Exquisitely excessive packaging at Tayashimaya in Japan and Singapore. A ball of rice is presented like a jewel; a cake resembles an architectural sculpture.
You know how you come back from some exotic place, and all you want to do is keep prolonging the experience, eating the same foreign food for as long as possible, mincing around in your sari or kimono or toga, playing Pavarotti or koto music while ordering papardelle con ragu for breakfast and a bento box for dinner?
Well, as I wrote in my Cheap'n'Choosy blog, today I made a beeline for Takashimaya, a Japanese department store in New York I'd roundly ignored prior to my recent 5 weeks in Singapore and Japan. I'd already cased out Pearl River and Sunrise Japanese grocery on landing, despite putting my back out in Tokyo, discovering that most of what I'd lugged home is readily available here in NYC.
There is generally nothing in department stores that I really want, especially ones like Henri Bendels which seem to be little more than a shrine to made-in-China bling, or Macy's which is unimaginative (but granted, profitable) at best.
But Takashimaya has the distinction of being Japanese, and therefore, a wee bit exotic, right?
Now Takashimaya in Singapore and Japan are giant emporiums to stuff, most notably their basement food courts crammed with everything you could ever want to eat in a lifetime departure from dieting.
Oh! What a grazer's paradise these places are! Excessively but exquisitely packaged crackers and sweets, infinite permutations on mochi, bean paste, rice and flour, plus food concessions as far as the eye can see. I was expecting the same command perfomance in New York, but it was not to be.
Takashimaya New York is but a shadow of its sister stores in Asia. The store would have to be their unbankable shingle in New York City.
There are 4 floors selling a handful of things, and a virtual army of staff. I swear, there must be a ratio of 1 staff member to every $495 mohair wrap or $16 cake of soap.
The merchandise is neither exclusive enough, nor diverse enough to warrant such an expensive location. Most disappointingly, a lot of it hails from China and elsewhere - anywhere but Japan.

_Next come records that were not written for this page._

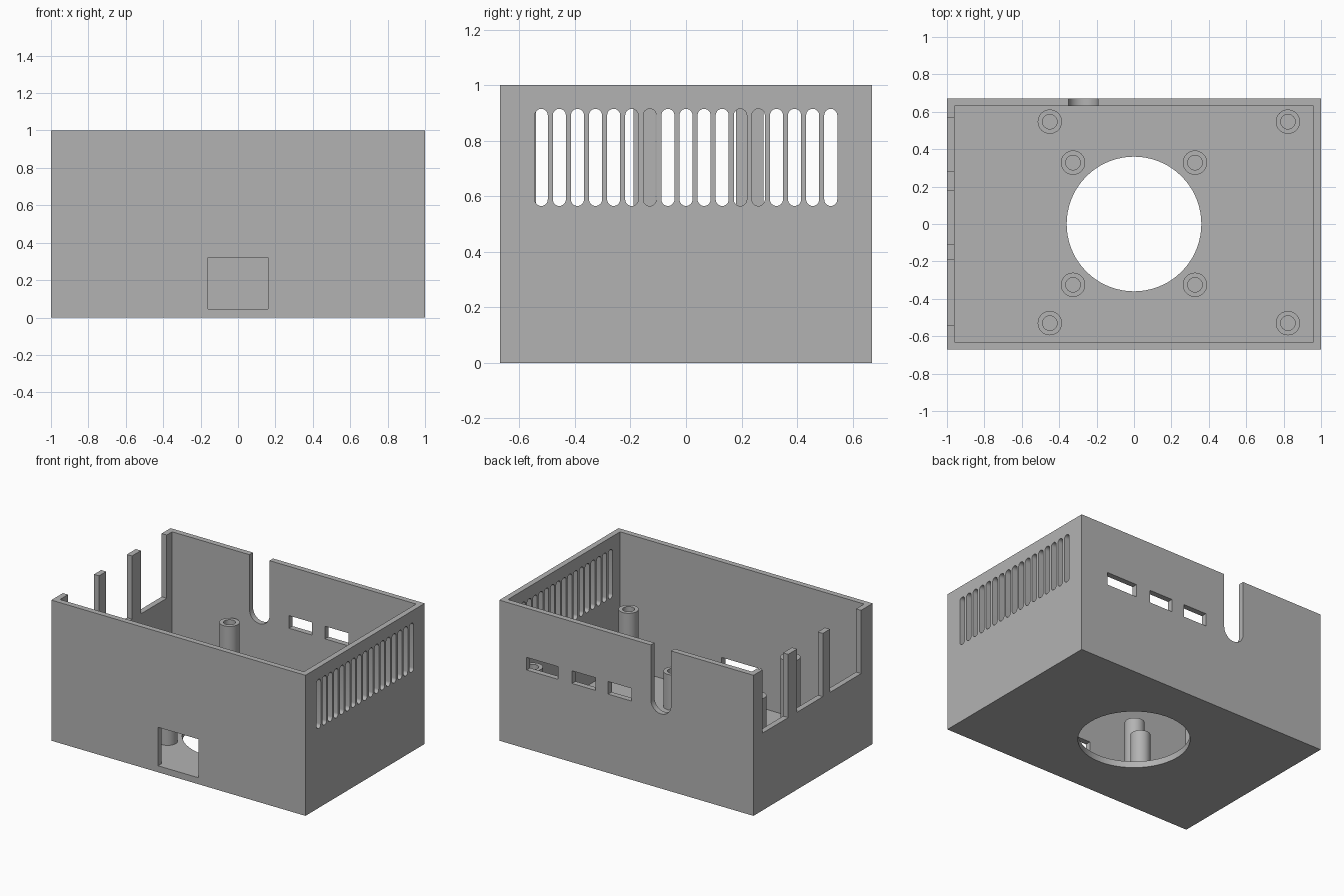
import bpy, bmesh, math
from mathutils import Vector

if "Cube" in bpy.data.objects:
    bpy.data.objects.remove(bpy.data.objects["Cube"])

WALL, FLOOR = 0.04, 0.045
HX, HY, H = 1.0, 0.67, 1.0

grey = bpy.data.materials.new("plain grey plastic")
grey.diffuse_color = (0.45, 0.45, 0.45, 1)
grey.use_nodes = True
grey.node_tree.nodes["Principled BSDF"].inputs["Base Color"].default_value = grey.diffuse_color


def finish(name, bm):
    bmesh.ops.recalc_face_normals(bm, faces=bm.faces)
    me = bpy.data.meshes.new(name)
    bm.to_mesh(me)
    bm.free()
    me.materials.append(grey)
    ob = bpy.data.objects.new(name, me)
    bpy.context.collection.objects.link(ob)
    return ob


def prism(bm, points, depth):
    """Closed prism: extrude a 3D outline along the depth vector."""
    face = bm.faces.new([bm.verts.new(p) for p in points])
    ext = bmesh.ops.extrude_face_region(bm, geom=[face], use_keep_orig=True)
    moved = [g for g in ext["geom"] if isinstance(g, bmesh.types.BMVert)]
    bmesh.ops.translate(bm, verts=moved, vec=Vector(depth))


def box(bm, x0, x1, y0, y1, z0, z1):
    prism(bm, [(x0, y0, z0), (x1, y0, z0), (x1, y1, z0), (x0, y1, z0)], (0, 0, z1 - z0))


def capsule(c, r, z0, z1, n=12):
    """Upright slot outline as (across, z) pairs."""
    low = [(c + r * math.cos(math.pi + math.pi * i / n),
            z0 + r + r * math.sin(math.pi + math.pi * i / n)) for i in range(n + 1)]
    high = [(c + r * math.cos(math.pi * i / n),
             z1 - r + r * math.sin(math.pi * i / n)) for i in range(n + 1)]
    return low + high


def cut(target, cutter):
    mod = target.modifiers.new("cut", 'BOOLEAN')
    mod.operation, mod.solver, mod.object = 'DIFFERENCE', 'EXACT', cutter
    dg = bpy.context.evaluated_depsgraph_get()
    new = bpy.data.meshes.new_from_object(target.evaluated_get(dg))
    target.modifiers.clear()
    target.data = new
    bpy.data.objects.remove(cutter)


def smooth(ob):
    bpy.ops.object.select_all(action='DESELECT')
    ob.select_set(True)
    bpy.context.view_layer.objects.active = ob
    bpy.ops.object.shade_smooth_by_angle(angle=math.radians(30))


# Open-topped case
bm = bmesh.new()
box(bm, -HX, HX, -HY, HY, 0, H)
case = finish("case", bm)
bm = bmesh.new()
box(bm, -HX + WALL, HX - WALL, -HY + WALL, HY - WALL, FLOOR, H + 0.2)
cut(case, finish("cavity", bm))

# Openings
bm = bmesh.new()
for y0, y1 in ((-0.54, -0.19), (-0.11, 0.18), (0.28, 0.57)):      # left bays
    box(bm, -1.1, -0.9, y0, y1, 0.55, 1.1)
for x0, x1 in ((0.54, 0.785), (0.244, 0.428), (-0.04, 0.143)):    # back ports
    box(bm, x0, x1, 0.6, 0.75, 0.56, 0.65)
box(bm, -0.16, 0.16, -0.75, -0.6, FLOOR + 0.001, 0.32)            # front window
prism(bm, [(a, 0.6, z) for a, z in capsule(-0.272, 0.079, 0.53, 1.3)], (0, 0.15, 0))
for i in range(-8, 9):                                            # right vents
    prism(bm, [(0.9, a, z) for a, z in capsule(i * 0.0652, 0.0235, 0.565, 0.915)], (0.2, 0, 0))
ring = [2 * math.pi * i / 72 for i in range(72)]                  # floor fan hole
prism(bm, [(0.36 * math.cos(a), 0.36 * math.sin(a), -0.1) for a in ring], (0, 0, 0.3))
cut(case, finish("openings", bm))
smooth(case)


# Hollow screw posts
def post(name, x, y, top, ro=0.065, ri=0.039, n=32):
    bm = bmesh.new()
    rings = [[bm.verts.new((x + r * math.cos(2 * math.pi * i / n),
                            y + r * math.sin(2 * math.pi * i / n), z)) for i in range(n)]
             for r, z in ((ro, FLOOR), (ro, top), (ri, top), (ri, FLOOR))]
    for a, b in zip(rings, rings[1:] + rings[:1]):
        for i in range(n):
            j = (i + 1) % n
            bm.faces.new((a[i], a[j], b[j], b[i]))
    smooth(finish(name, bm))


for x in (-0.45, 0.823):
    for y in (-0.53, 0.547):
        post("tall_post", x, y, 0.525)
for x in (-0.326, 0.326):
    for y in (-0.325, 0.328):
        post("short_post", x, y, 0.297)
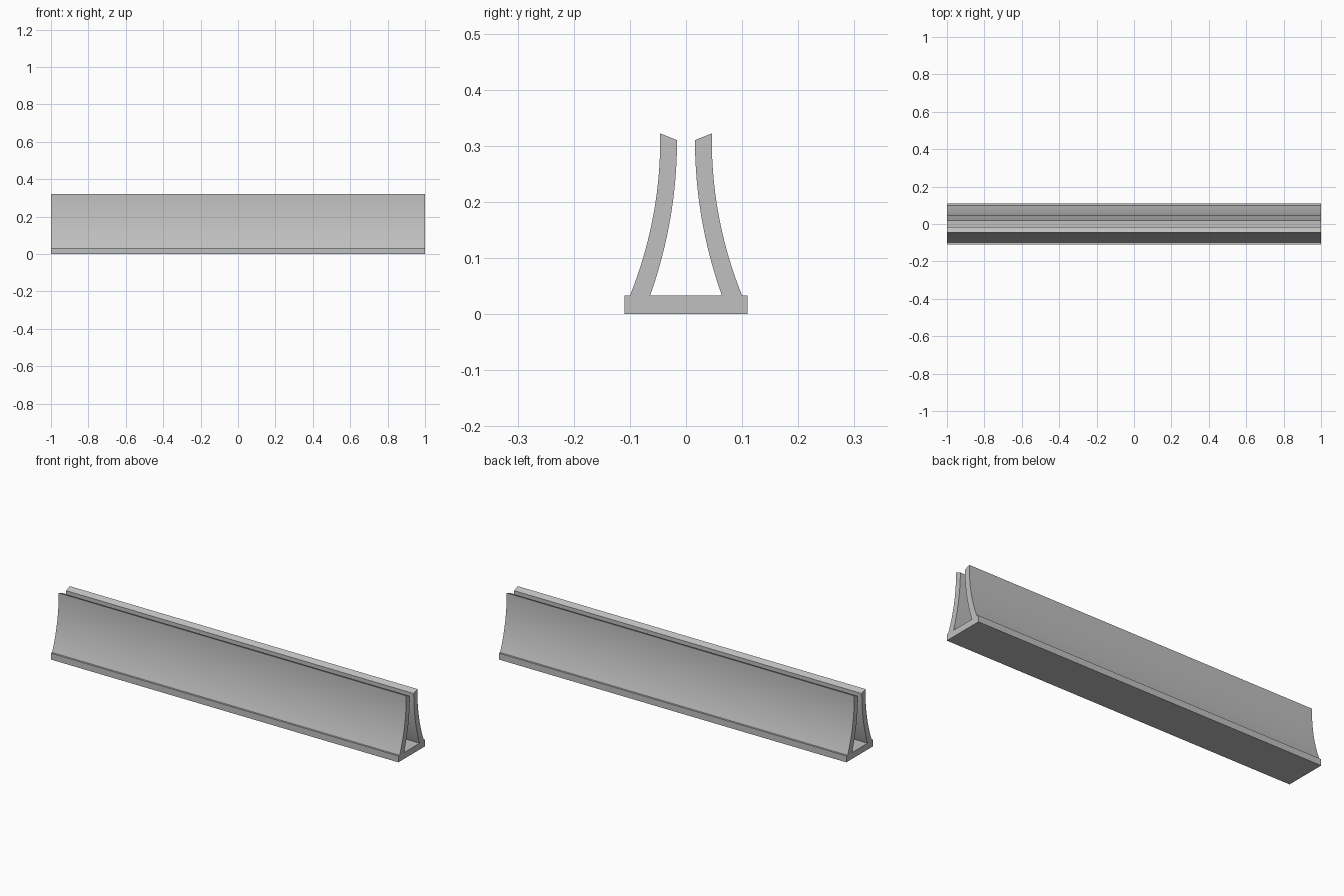
import bpy
import bmesh
from math import sqrt

cube = bpy.data.objects.get("Cube")
if cube:
    bpy.data.objects.remove(cube, do_unlink=True)

HALF_LENGTH = 1.0
BASE_TOP = 0.033
STEPS = 20

grey = bpy.data.materials.new("light grey")
grey.use_nodes = True
colour = (0.53, 0.53, 0.53, 1)
grey.diffuse_color = colour
grey.node_tree.nodes["Principled BSDF"].inputs["Base Color"].default_value = colour


def extrude_profile(name, profile):
    """Extrude a closed (y, z) outline along the full length."""
    bm = bmesh.new()
    face = bm.faces.new([bm.verts.new((-HALF_LENGTH, y, z)) for y, z in profile])
    result = bmesh.ops.extrude_face_region(bm, geom=[face])
    verts = [g for g in result["geom"] if isinstance(g, bmesh.types.BMVert)]
    bmesh.ops.translate(bm, verts=verts, vec=(2 * HALF_LENGTH, 0, 0))
    bmesh.ops.recalc_face_normals(bm, faces=bm.faces)
    mesh = bpy.data.meshes.new(name)
    bm.to_mesh(mesh)
    bm.free()
    mesh.materials.append(grey)
    obj = bpy.data.objects.new(name, mesh)
    bpy.context.collection.objects.link(obj)
    bpy.ops.object.select_all(action="DESELECT")
    obj.select_set(True)
    bpy.context.view_layer.objects.active = obj
    bpy.ops.object.shade_smooth_by_angle(angle=0.35)
    return obj


def arc(y_top, y_bottom, z_top):
    """Circular arc, upright at the top and flaring outward at the base."""
    drop, flare = z_top - BASE_TOP, y_bottom - y_top
    radius = (drop ** 2 + flare ** 2) / (2 * flare)
    points = []
    for i in range(STEPS + 1):
        dz = drop * (1 - i / STEPS)
        points.append((y_top + radius - sqrt(radius ** 2 - dz ** 2), z_top - dz))
    return points


# Flat base strip
extrude_profile("base", [(-0.11, 0), (0.11, 0), (0.11, BASE_TOP), (-0.11, BASE_TOP)])

# Two mirrored curved walls with tops sloping down to the central slot
outer = arc(0.046, 0.1, 0.31) + [(0.046, 0.322)]
inner = arc(0.016, 0.064, 0.31)
wall = outer + inner[::-1]
for name, side in (("back_wall", 1), ("front_wall", -1)):
    extrude_profile(name, [(side * y, z) for y, z in wall])
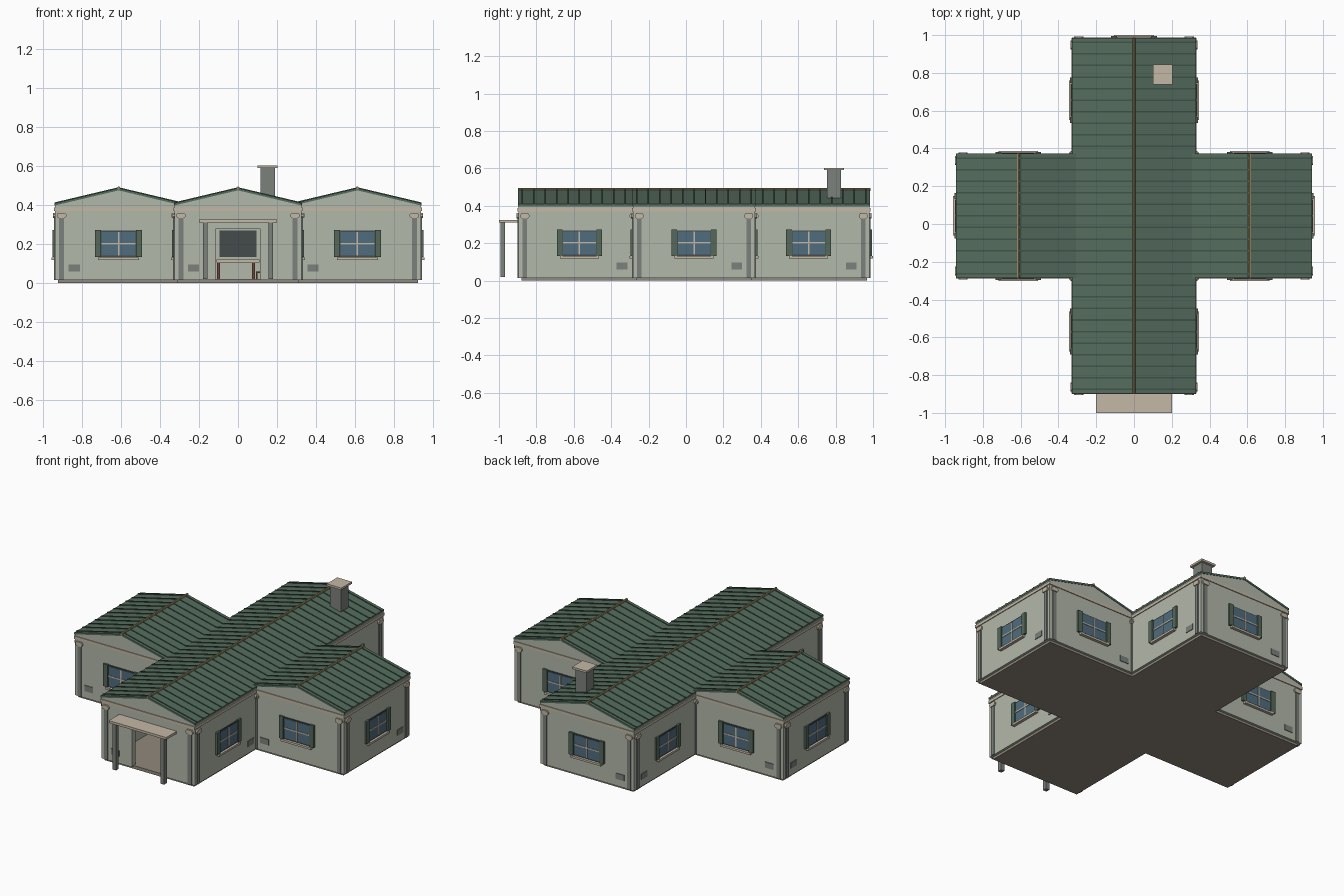
import bpy, bmesh, math
from mathutils import Matrix, Vector

if "Cube" in bpy.data.objects:
    bpy.data.objects.remove(bpy.data.objects["Cube"])

MOD, HW, Y0 = 0.6125, 0.326, 0.043      # module spacing, half wall width, plan centre in y
COL = {
    "wall": (0.45, 0.48, 0.40), "roof": (0.09, 0.15, 0.11), "seam": (0.05, 0.09, 0.065),
    "trim": (0.55, 0.48, 0.38), "stone": (0.20, 0.22, 0.20), "glass": (0.08, 0.15, 0.21),
    "frame": (0.06, 0.07, 0.07), "shutter": (0.09, 0.14, 0.10), "ridge": (0.32, 0.25, 0.13),
    "wood": (0.15, 0.06, 0.04), "floor": (0.28, 0.25, 0.20),
}
mats = {}
for k, c in COL.items():
    mats[k] = bpy.data.materials.new(k)
    mats[k].diffuse_color = (*c, 1)

parts = {}
WORLD = Matrix.Translation((0, Y0, 0))


def prism(name, mat, pts, y0, y1, M=WORLD):
    """Extrude an xz outline from y0 to y1 and add it to the named part."""
    bm = parts.setdefault(name, (bmesh.new(), mat))[0]
    a = [bm.verts.new(M @ Vector((x, y0, z))) for x, z in pts]
    b = [bm.verts.new(M @ Vector((x, y1, z))) for x, z in pts]
    bm.faces.new(a)
    bm.faces.new(b[::-1])
    n = len(pts)
    for i in range(n):
        j = (i + 1) % n
        bm.faces.new((a[j], a[i], b[i], b[j]))


def box(name, mat, x0, x1, y0, y1, z0, z1, M=WORLD):
    prism(name, mat, [(x0, z0), (x1, z0), (x1, z1), (x0, z1)], y0, y1, M)


def window(M):
    box("window_frames", "frame", -0.095, 0.095, -0.331, -0.285, 0.132, 0.269, M)
    box("window_glass", "glass", -0.087, 0.087, -0.333, -0.33, 0.14, 0.262, M)
    box("window_bars", "trim", -0.004, 0.004, -0.336, -0.33, 0.14, 0.262, M)
    box("window_bars", "trim", -0.087, 0.087, -0.336, -0.33, 0.198, 0.206, M)
    box("window_sills", "trim", -0.105, 0.105, -0.3445, -0.32, 0.118, 0.131, M)
    for s in (-1, 1):
        xs = sorted((s * 0.09, s * 0.121))
        box("shutters", "shutter", *xs, -0.339, -0.32, 0.132, 0.272, M)


def wall_face(M, angle, door):
    # wall panel, or three pieces around the doorway
    yo, yi = -HW, -HW + 0.038
    if door:
        box("walls", "wall", -HW, -0.113, yo, yi, 0.015, 0.402, M)
        box("walls", "wall", 0.113, HW, yo, yi, 0.015, 0.402, M)
        box("walls", "wall", -0.113, 0.113, yo, yi, 0.28, 0.402, M)
    else:
        box("walls", "wall", -HW, HW, yo, yi, 0.015, 0.402, M)
        window(M)
    # gable infill on faces under a ridge end
    if angle in (0, 180):
        prism("gables", "wall", [(-HW, 0.4), (HW, 0.4), (0, 0.479)], yo, yi, M)
    # frieze band, corner pilasters and rounded capitals
    box("frieze", "trim", -HW - 0.003, HW + 0.003, -0.331, -0.32, 0.37, 0.388, M)
    for s in (-1, 1):
        c = s * 0.2925
        box("pilasters", "stone", c - 0.0125, c + 0.0125, -0.331, -0.32, 0.015, 0.34, M)
        prism("capitals", "trim", [(c - 0.017, 0.333), (c + 0.017, 0.333), (c + 0.024, 0.341),
              (c + 0.024, 0.35), (c + 0.017, 0.36), (c - 0.017, 0.36),
              (c - 0.024, 0.35), (c - 0.024, 0.341)], -0.336, -0.32, M)
    # low wall vent
    v = 0.228 * (1 if angle in (90, 180) else -1)
    box("vents", "stone", v - 0.029, v + 0.029, -0.33, -0.32, 0.06, 0.096, M)


# Twelve outer faces around the four arms of the cross
DIRS = {0: (0, -1), 90: (1, 0), 180: (0, 1), 270: (-1, 0)}
for cx, cy in DIRS.values():
    for ang, d in DIRS.items():
        if (cx + d[0], cy + d[1]) == (0, 0):
            continue
        M = Matrix.Translation((cx * MOD, cy * MOD + Y0, 0)) @ Matrix.Rotation(math.radians(ang), 4, 'Z')
        wall_face(M, ang, (cx, cy) == (0, -1) and ang == 0)


# Floor slab
F = 0.311
box("floor_slab", "floor", -F, F, -MOD - F, MOD + F, 0, 0.02)
for s in (-1, 1):
    box("floor_slab", "floor", *sorted((s * F, s * (MOD + F))), -F, F, 0, 0.02)


# Pitched roofs with standing seams and ridge caps
def chevron(top, bottom, w=0.329):
    return [(-w, 0.409 + top), (0, 0.487 + top), (w, 0.409 + top),
            (w, 0.409 - bottom), (0, 0.487 - bottom), (-w, 0.409 - bottom)]


def roof(cx, half):
    M = Matrix.Translation((cx, Y0, 0))
    prism("roofs", "roof", chevron(0, 0.012), -half, half, M)
    step = MOD / 10
    n = int(half / step)
    for i in range(-n, n + 1):
        prism("roof_seams", "seam", chevron(0.004, 0.002), i * step - 0.004, i * step + 0.004, M)
    ring = [(0.008 * math.cos(k * math.pi / 4), 0.487 + 0.008 * math.sin(k * math.pi / 4)) for k in range(8)]
    prism("ridge_caps", "ridge", ring, -half - 0.001, half + 0.001, M)


roof(0, MOD + 0.329)
roof(MOD, 0.329)
roof(-MOD, 0.329)

# Chimney
I = Matrix.Identity(4)
box("chimney", "stone", 0.115, 0.189, 0.753, 0.828, 0.43, 0.592, I)
box("chimney_cap", "trim", 0.101, 0.203, 0.739, 0.844, 0.59, 0.603, I)

# Porch canopy and posts
box("porch_canopy", "trim", -0.2, 0.2, -1.0, -0.885, 0.31, 0.325, I)
for s in (-1, 1):
    box("porch_posts", "stone", s * 0.168 - 0.0125, s * 0.168 + 0.0125, -0.993, -0.967, 0.02, 0.31, I)

# Table and stool seen through the doorway
box("table_top", "trim", -0.11, 0.11, 0.42, 0.56, 0.105, 0.12, I)
for x in (-0.1, 0.08):
    for y in (0.43, 0.54):
        box("table_legs", "wood", x - 0.008, x + 0.008, y - 0.008, y + 0.008, 0.02, 0.105, I)
box("stool", "wood", 0.092, 0.14, 0.36, 0.4, 0.05, 0.06, I)
for x in (0.096, 0.136):
    box("stool", "wood", x - 0.004, x + 0.004, 0.36, 0.4, 0.02, 0.05, I)

# Turn every part into an object
for name, (bm, mat) in parts.items():
    bmesh.ops.recalc_face_normals(bm, faces=bm.faces[:])
    me = bpy.data.meshes.new(name)
    bm.to_mesh(me)
    bm.free()
    me.materials.append(mats[mat])
    bpy.context.collection.objects.link(bpy.data.objects.new(name, me))

for m in bpy.data.materials:
    if m.users and not m.is_grease_pencil:
        m.use_nodes = True
        m.node_tree.nodes["Principled BSDF"].inputs["Base Color"].default_value = m.diffuse_color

I was actually looking for a Japanese teapot, thinking I'd buy it here rather than research it in Japan. I found a handful of styles in the basement tea shop, $60-100 and - made in China. The handful of Made in Japan exceptions were double or treble the price. Then there is an entire first floor of inconsequential fluff like fairly mundane travel accessories, where it should showcase the most amazing stuff from Akihabara, Tokyo's electric geek epicenter. Like that charred log that plays ambient sounds I read about! The store buyers need to get out more, and take a cue from Kinokuniya, the Japanese bookstore on Bryant Park that absolutely, positively makes you feel like singing, "I'm think I'm turning Japanese, I think I'm turning Japanese I really think so."
I did however, enjoy the pressed rice sandwich in the Tea Box Cafe ... read about that and come and share it with me!